▸ **About this exercise**
Read through the data and count the lines that contain the string "loft"; give only the result.

........

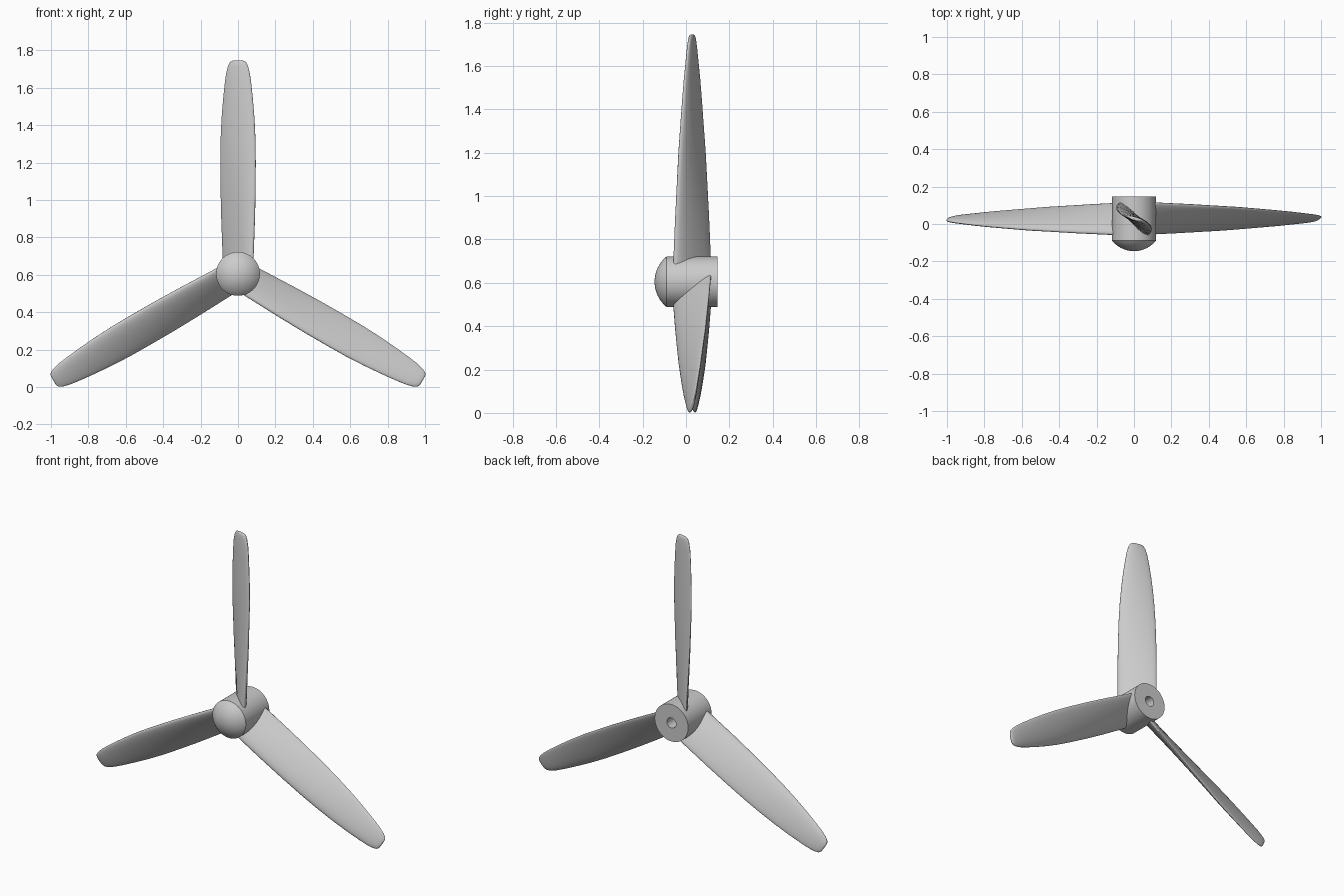
import bpy, bmesh, math
from mathutils import Matrix, Vector

if "Cube" in bpy.data.objects:
    bpy.data.objects.remove(bpy.data.objects["Cube"])

HUB = Vector((0, 0, 0.605))
RADIUS = 0.117

grey = bpy.data.materials.new("light_grey")
grey.use_nodes = True
colour = (0.6, 0.6, 0.6, 1)
grey.diffuse_color = colour
grey.node_tree.nodes["Principled BSDF"].inputs["Base Color"].default_value = colour


def finish(name, bm, angle):
    """Turn a bmesh into a smooth-shaded grey object."""
    bmesh.ops.recalc_face_normals(bm, faces=bm.faces)
    mesh = bpy.data.meshes.new(name)
    bm.to_mesh(mesh)
    bm.free()
    mesh.materials.append(grey)
    obj = bpy.data.objects.new(name, mesh)
    bpy.context.collection.objects.link(obj)
    bpy.ops.object.select_all(action="DESELECT")
    obj.select_set(True)
    bpy.context.view_layer.objects.active = obj
    bpy.ops.object.shade_smooth_by_angle(angle=math.radians(angle))
    return obj


def loft(bm, rings):
    """Bridge matching closed rings of points."""
    loops = [[bm.verts.new(p) for p in ring] for ring in rings]
    n = len(loops[0])
    for a, b in zip(loops, loops[1:]):
        for i in range(n):
            j = (i + 1) % n
            bm.faces.new((a[i], a[j], b[j], b[i]))
    return loops


# Hub: domed nose, straight barrel and a shaft bore in the back
FRONT, BACK, NOSE = -0.089, 0.146, 0.056
cap_r = (RADIUS ** 2 + NOSE ** 2) / (2 * NOSE)
cap_angle = math.asin(RADIUS / cap_r)
profile = []
for i in range(1, 13):
    a = cap_angle * i / 12
    profile.append((cap_r * math.sin(a), FRONT - NOSE + cap_r * (1 - math.cos(a))))
profile += [(RADIUS, BACK), (0.032, BACK), (0.032, 0.0)]

SIDES = 64
bm = bmesh.new()
rings = []
for r, y in profile:
    rings.append([HUB + Vector((r * math.cos(t), y, r * math.sin(t)))
                  for t in (2 * math.pi * k / SIDES for k in range(SIDES))])
loops = loft(bm, rings)
bm.faces.new(loops[0])
bm.faces.new(loops[-1])
finish("hub", bm, 30)

# Blade stations: radius, half width, half depth, thickness
STATIONS = [
    (0.03, 0.078, 0.087, 0.050), (0.12, 0.082, 0.084, 0.050),
    (0.30, 0.089, 0.076, 0.049), (0.45, 0.093, 0.068, 0.047),
    (0.60, 0.094, 0.060, 0.045), (0.72, 0.093, 0.051, 0.042),
    (0.83, 0.088, 0.043, 0.038), (0.93, 0.080, 0.035, 0.034),
    (1.01, 0.072, 0.027, 0.030), (1.07, 0.064, 0.021, 0.027),
    (1.11, 0.054, 0.016, 0.023), (1.13, 0.044, 0.012, 0.019),
    (1.138, 0.034, 0.009, 0.014), (1.14, 0.026, 0.006, 0.008),
]
SECTION = 32


def blade(name, turn):
    """Twisted tapering blade, its front edge on the clockwise side."""
    spin = Matrix.Rotation(math.radians(turn), 3, "Y")
    bm = bmesh.new()
    rings = []
    for r, hx, hy, thick in STATIONS:
        chord = Vector((hx, -hy, 0))
        normal = Vector((hy, hx, 0)).normalized()
        ring = []
        for k in range(SECTION):
            t = 2 * math.pi * k / SECTION
            # the section is a little fuller toward the front edge
            side = math.sin(t) * (1 + 0.2 * math.cos(t)) * thick / 2
            p = chord * math.cos(t) + normal * side + Vector((0, 0.029, r))
            ring.append(HUB + spin @ p)
        rings.append(ring)
    loops = loft(bm, rings)
    bm.faces.new(loops[0])
    bm.faces.new(loops[-1])
    finish(name, bm, 60)


for name, turn in (("top_blade", 0), ("left_blade", 120), ("right_blade", 240)):
    blade(name, turn)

........

▸ **Reply**
3